The crab cakes came with a black bean and roasted corn salsa zinged up with a little chipotle pepper. A light lemony caper sauce jazzes the soft-shell crabs; mussels are steamed in shallots, garlic and wine. And these are just the appetizers.
The menu is a work in progress according to Craig Dominguez, Tommy D's son and go-to guy for everything from answering the phone to menu planning to brainstorming the nifty killer cocktails they serve in the coolest martini glasses around: Glasses sit not on stems but on heavy colored glass balls (harder to tip over, which, as any martini drinker can attest, is always a consideration). I recommend the drink with four kinds of rum and a suggestion of pineapple juice.
Specials that garner strong positive feedback may find themselves on the regular menu; other items may switch off. One dish sure to stay is the Pepper Steak, the signature dish at the Pepper Tree that Tommy D. co-owned until 1989. There is no tableside preparation here; the magic is worked back in the kitchen, but the result is the same tender fillet topped with a piquant mango chutney. At $19.95, it's the most expensive entree, and worth every nickel.
Chicken, fish and pasta round out the entrees. One innocuous-sounding grilled salmon that we tried was made memorable by a delectable dill and wine cream sauce. The spinach and artichoke ravioli was a sublime bowl of pasta, pretty in its presentation with alternating green and white raviolis adrift in a garlicky cheese sauce, and garnished with two pieces of garlic bread (grilled, not microwaved, my latest bugaboo) and thin ribbons of tricolored bell pepper. Almost too pretty to eat.
Chicken lovers will enjoy the sauted chicken with penne pasta and marinara sauce, or the charbroiled chicken breast with mango salsa. All entrees come with a small, delightful fresh salad. With the exception of the pepper steak, entree prices range from $12 to $18.95.
We hadn't been particularly keen on dessert until our server started talking and seduced us with details of the ice-cream crepes. It exceeded his description and our expectations. That we didn't fight among ourselves for the last bite was only because the serving was so generous that we were all sated.

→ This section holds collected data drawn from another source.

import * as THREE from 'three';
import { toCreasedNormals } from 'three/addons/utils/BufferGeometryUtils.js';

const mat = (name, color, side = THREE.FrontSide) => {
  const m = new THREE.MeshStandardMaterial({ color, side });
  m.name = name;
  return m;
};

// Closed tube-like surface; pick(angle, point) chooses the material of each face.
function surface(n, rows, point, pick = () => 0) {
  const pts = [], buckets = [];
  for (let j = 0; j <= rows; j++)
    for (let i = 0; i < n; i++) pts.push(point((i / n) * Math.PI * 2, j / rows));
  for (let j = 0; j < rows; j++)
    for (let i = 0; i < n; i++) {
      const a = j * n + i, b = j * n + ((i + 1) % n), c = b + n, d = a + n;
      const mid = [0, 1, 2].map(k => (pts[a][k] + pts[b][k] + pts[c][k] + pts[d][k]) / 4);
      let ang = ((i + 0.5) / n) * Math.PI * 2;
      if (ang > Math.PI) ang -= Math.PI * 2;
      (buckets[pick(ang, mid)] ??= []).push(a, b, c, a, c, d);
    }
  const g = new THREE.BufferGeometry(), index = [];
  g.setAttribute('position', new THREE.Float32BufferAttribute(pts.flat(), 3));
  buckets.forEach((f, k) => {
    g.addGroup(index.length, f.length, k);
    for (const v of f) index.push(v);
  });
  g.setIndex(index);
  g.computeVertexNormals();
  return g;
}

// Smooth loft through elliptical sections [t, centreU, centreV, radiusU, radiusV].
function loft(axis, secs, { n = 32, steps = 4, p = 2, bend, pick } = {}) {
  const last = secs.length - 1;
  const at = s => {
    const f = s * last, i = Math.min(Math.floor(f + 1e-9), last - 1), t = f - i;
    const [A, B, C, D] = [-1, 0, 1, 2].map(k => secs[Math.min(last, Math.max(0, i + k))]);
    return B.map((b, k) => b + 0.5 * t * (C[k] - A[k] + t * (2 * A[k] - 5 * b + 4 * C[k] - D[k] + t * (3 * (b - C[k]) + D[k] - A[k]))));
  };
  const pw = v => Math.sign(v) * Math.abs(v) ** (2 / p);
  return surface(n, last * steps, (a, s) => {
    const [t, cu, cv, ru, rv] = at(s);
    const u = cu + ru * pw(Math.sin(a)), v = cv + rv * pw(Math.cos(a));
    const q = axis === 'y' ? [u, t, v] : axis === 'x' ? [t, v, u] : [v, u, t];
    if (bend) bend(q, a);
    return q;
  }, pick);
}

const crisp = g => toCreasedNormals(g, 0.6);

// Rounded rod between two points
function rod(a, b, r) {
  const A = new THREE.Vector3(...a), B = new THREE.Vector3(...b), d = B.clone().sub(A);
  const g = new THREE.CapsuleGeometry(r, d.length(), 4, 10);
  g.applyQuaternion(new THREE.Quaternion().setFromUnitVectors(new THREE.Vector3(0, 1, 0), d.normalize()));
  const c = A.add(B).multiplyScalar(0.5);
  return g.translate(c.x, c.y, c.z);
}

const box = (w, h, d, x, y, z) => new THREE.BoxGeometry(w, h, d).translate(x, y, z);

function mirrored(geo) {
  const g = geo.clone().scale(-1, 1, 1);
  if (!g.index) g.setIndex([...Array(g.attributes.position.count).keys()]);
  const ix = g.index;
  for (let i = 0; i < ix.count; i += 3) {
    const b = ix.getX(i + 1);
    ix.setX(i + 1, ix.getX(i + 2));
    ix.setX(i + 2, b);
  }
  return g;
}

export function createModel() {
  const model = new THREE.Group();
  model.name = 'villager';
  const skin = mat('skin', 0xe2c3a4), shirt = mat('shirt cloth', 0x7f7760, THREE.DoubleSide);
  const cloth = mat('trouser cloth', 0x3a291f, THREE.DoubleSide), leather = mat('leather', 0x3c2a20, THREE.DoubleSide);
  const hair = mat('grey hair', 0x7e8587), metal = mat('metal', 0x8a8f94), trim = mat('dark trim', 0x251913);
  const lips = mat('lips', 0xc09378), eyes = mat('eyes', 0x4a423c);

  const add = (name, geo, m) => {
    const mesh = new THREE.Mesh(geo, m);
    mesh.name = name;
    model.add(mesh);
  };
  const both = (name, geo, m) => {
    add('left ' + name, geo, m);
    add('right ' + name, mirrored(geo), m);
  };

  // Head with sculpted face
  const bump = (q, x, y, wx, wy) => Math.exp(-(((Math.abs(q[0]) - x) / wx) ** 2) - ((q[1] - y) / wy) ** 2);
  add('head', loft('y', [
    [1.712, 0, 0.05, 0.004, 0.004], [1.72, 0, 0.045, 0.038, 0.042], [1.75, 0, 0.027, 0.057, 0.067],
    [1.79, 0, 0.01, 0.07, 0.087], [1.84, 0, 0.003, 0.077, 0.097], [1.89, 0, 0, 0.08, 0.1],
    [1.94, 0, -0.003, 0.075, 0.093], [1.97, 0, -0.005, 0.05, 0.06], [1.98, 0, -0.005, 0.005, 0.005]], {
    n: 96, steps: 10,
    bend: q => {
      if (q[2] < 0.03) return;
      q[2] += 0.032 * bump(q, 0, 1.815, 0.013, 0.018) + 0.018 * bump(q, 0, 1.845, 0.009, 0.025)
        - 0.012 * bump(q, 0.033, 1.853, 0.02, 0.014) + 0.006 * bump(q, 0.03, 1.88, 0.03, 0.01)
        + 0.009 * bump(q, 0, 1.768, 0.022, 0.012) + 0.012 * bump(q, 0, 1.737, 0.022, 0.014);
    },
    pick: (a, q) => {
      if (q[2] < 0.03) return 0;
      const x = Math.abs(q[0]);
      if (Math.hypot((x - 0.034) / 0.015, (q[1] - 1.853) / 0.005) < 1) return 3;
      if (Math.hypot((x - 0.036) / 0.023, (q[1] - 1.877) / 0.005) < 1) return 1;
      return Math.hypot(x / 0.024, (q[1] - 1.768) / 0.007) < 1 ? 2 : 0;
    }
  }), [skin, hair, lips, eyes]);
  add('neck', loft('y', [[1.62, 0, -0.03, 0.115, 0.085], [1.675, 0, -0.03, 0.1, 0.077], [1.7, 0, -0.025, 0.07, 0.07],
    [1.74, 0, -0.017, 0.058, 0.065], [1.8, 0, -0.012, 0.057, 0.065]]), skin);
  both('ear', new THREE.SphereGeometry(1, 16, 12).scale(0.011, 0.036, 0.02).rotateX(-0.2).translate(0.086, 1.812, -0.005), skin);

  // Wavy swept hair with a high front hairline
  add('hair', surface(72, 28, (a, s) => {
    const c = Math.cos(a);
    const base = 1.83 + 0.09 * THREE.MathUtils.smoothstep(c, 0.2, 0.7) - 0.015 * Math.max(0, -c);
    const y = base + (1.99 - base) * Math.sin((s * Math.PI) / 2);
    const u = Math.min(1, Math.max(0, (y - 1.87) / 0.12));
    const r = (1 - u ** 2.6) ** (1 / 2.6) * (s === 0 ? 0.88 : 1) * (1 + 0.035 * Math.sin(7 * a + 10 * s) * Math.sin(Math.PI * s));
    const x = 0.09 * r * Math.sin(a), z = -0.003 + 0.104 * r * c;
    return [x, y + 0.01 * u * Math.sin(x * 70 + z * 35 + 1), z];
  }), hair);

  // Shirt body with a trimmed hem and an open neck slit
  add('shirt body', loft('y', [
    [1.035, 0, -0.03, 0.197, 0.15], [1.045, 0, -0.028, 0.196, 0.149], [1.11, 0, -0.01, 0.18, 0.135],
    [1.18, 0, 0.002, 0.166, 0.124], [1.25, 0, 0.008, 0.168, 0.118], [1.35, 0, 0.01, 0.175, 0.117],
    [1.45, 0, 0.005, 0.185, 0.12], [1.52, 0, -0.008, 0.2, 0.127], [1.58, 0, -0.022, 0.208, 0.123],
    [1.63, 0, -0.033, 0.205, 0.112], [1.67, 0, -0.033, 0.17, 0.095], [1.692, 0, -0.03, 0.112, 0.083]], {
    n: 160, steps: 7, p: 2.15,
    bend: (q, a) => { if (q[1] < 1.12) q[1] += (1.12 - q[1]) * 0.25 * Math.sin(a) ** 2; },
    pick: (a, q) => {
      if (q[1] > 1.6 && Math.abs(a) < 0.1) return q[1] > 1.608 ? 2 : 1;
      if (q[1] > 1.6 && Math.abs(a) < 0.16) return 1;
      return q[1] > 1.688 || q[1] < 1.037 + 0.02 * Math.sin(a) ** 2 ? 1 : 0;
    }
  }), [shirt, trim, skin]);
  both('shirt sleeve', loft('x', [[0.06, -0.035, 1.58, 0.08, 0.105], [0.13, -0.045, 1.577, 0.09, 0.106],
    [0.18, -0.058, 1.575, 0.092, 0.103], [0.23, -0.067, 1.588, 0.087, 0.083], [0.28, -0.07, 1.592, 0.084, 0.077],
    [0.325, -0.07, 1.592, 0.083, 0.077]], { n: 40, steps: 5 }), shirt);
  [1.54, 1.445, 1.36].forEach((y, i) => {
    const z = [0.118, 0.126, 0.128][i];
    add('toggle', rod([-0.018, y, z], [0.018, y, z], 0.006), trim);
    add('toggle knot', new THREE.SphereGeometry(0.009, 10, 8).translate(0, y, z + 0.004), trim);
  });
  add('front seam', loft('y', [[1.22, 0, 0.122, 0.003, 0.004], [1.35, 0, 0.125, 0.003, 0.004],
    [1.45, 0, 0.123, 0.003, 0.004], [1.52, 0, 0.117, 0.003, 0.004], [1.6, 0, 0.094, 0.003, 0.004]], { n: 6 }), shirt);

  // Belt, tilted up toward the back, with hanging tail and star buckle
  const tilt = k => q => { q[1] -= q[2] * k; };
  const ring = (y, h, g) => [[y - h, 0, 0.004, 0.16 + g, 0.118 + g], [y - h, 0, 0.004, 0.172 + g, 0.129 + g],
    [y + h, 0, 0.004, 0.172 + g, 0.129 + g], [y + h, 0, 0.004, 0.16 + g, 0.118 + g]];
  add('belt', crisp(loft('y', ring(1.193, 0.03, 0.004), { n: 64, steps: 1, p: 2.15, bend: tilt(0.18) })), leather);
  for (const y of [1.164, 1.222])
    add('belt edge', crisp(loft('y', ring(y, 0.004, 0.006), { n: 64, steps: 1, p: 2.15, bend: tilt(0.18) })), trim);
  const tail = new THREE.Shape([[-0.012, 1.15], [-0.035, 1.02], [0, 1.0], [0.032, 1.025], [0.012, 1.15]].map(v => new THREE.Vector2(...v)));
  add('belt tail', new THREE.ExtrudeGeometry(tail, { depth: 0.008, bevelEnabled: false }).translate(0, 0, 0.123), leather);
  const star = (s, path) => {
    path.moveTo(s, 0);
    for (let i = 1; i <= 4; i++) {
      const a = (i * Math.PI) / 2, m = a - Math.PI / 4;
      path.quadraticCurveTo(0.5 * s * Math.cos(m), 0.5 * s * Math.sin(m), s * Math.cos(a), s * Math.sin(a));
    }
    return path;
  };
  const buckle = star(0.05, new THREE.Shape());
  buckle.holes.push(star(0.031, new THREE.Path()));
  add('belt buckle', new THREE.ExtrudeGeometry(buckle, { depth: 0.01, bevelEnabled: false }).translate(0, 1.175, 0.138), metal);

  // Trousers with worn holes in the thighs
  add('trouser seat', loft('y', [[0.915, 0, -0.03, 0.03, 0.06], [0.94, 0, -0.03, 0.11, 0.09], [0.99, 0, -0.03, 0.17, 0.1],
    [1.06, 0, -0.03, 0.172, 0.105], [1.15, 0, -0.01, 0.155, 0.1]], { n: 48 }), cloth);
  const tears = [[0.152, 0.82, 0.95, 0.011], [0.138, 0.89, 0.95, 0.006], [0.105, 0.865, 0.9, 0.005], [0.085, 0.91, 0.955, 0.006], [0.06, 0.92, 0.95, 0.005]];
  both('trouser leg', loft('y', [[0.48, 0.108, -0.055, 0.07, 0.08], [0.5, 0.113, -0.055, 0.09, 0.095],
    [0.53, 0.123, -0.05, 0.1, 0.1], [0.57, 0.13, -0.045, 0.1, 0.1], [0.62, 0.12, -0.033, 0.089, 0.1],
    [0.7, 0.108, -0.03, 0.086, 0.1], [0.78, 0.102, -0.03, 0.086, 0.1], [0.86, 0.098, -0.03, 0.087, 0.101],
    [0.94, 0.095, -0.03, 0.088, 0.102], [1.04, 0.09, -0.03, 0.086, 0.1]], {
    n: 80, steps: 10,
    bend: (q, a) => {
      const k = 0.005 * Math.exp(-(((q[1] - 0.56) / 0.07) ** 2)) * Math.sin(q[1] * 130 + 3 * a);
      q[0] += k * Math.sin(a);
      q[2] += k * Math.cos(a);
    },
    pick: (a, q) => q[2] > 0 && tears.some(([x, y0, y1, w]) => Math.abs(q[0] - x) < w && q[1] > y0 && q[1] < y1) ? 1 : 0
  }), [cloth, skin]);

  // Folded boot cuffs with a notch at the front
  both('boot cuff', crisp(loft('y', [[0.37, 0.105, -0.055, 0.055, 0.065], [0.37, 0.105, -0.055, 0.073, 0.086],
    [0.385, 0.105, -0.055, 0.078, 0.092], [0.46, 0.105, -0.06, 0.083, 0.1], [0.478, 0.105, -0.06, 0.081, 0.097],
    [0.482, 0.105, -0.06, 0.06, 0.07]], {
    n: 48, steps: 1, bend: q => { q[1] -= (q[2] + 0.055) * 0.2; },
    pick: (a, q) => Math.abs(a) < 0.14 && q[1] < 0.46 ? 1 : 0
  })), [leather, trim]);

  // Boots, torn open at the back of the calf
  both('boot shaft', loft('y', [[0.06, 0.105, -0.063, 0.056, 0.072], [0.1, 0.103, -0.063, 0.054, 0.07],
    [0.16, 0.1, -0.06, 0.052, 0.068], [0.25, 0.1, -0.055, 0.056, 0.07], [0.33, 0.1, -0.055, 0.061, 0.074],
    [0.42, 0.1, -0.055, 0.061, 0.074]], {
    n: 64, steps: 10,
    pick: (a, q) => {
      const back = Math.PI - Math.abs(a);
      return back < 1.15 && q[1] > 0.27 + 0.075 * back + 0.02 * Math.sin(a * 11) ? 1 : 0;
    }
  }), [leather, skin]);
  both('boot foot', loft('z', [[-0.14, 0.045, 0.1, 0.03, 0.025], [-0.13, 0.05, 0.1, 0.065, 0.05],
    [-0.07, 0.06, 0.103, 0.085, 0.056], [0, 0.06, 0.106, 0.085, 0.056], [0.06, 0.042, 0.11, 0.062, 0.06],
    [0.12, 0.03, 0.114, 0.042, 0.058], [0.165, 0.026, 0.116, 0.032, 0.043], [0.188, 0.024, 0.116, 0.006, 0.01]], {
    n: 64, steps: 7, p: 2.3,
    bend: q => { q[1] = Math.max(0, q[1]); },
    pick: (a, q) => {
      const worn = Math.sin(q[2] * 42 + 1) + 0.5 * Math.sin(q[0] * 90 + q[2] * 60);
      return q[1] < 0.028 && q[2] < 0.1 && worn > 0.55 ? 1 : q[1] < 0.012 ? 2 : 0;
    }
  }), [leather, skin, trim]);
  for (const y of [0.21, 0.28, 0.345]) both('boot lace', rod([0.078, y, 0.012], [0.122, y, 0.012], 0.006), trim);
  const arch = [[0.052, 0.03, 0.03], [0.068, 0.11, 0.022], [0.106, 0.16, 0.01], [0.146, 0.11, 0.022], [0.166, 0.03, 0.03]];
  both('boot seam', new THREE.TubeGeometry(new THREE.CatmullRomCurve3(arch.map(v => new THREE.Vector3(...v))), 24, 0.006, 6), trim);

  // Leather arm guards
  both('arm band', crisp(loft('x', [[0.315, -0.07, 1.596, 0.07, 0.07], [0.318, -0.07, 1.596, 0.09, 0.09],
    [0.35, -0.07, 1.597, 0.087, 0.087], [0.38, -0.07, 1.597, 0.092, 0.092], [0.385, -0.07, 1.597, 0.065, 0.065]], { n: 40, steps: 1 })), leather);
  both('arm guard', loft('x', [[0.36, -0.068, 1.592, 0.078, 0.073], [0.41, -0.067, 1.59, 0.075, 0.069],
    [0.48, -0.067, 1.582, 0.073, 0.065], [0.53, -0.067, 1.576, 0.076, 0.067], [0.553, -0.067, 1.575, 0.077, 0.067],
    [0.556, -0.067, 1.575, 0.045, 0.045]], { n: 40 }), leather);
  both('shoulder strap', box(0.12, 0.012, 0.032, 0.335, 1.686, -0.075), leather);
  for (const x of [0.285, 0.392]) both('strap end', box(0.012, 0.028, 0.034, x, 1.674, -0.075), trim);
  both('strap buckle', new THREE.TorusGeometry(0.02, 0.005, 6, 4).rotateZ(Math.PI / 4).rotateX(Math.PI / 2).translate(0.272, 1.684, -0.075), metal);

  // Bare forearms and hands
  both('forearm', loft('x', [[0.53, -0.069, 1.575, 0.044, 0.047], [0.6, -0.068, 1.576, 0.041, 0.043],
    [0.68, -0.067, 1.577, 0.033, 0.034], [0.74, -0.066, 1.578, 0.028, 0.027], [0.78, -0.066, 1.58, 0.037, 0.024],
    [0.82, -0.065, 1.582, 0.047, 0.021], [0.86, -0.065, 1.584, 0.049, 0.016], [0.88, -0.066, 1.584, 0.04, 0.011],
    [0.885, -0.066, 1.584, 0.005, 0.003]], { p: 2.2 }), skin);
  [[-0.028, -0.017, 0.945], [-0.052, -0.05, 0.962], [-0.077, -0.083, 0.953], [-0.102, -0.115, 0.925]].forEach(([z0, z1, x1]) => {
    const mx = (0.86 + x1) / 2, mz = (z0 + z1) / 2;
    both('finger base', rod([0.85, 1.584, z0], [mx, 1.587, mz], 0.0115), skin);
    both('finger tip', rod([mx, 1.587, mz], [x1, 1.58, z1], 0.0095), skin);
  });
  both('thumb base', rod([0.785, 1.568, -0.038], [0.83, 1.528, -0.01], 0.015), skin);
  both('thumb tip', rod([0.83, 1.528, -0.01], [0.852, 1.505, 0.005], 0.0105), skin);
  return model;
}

Tommy D's opens at 11 a.m. and serves straight through til 9 or 10 p.m. It's a great spot for a luncheon respite, offering sandwiches, burgers and salads. The Chicken Caesar was good, the Romaine lightly dressed and the chicken tender and tasty. The Bleu Burger features a generous topping of crumbled Gorgonzola on a large juicy burger. The buns are toasted and the pile of thick-cut, skins-on fries enormous. Reubens, clubs and a steak sandwich are also available. Despite the traffic on 21st Street, lunch in the shade of the patio is awfully pleasant. Look up at the mountains and think rain.
Service on all our visits was exactly as it should be: friendly, attentive, unobtrusive. A solid menu, dishes well prepared, a central location with lots of parking, Tommy D's could be your new neighborhood bistro.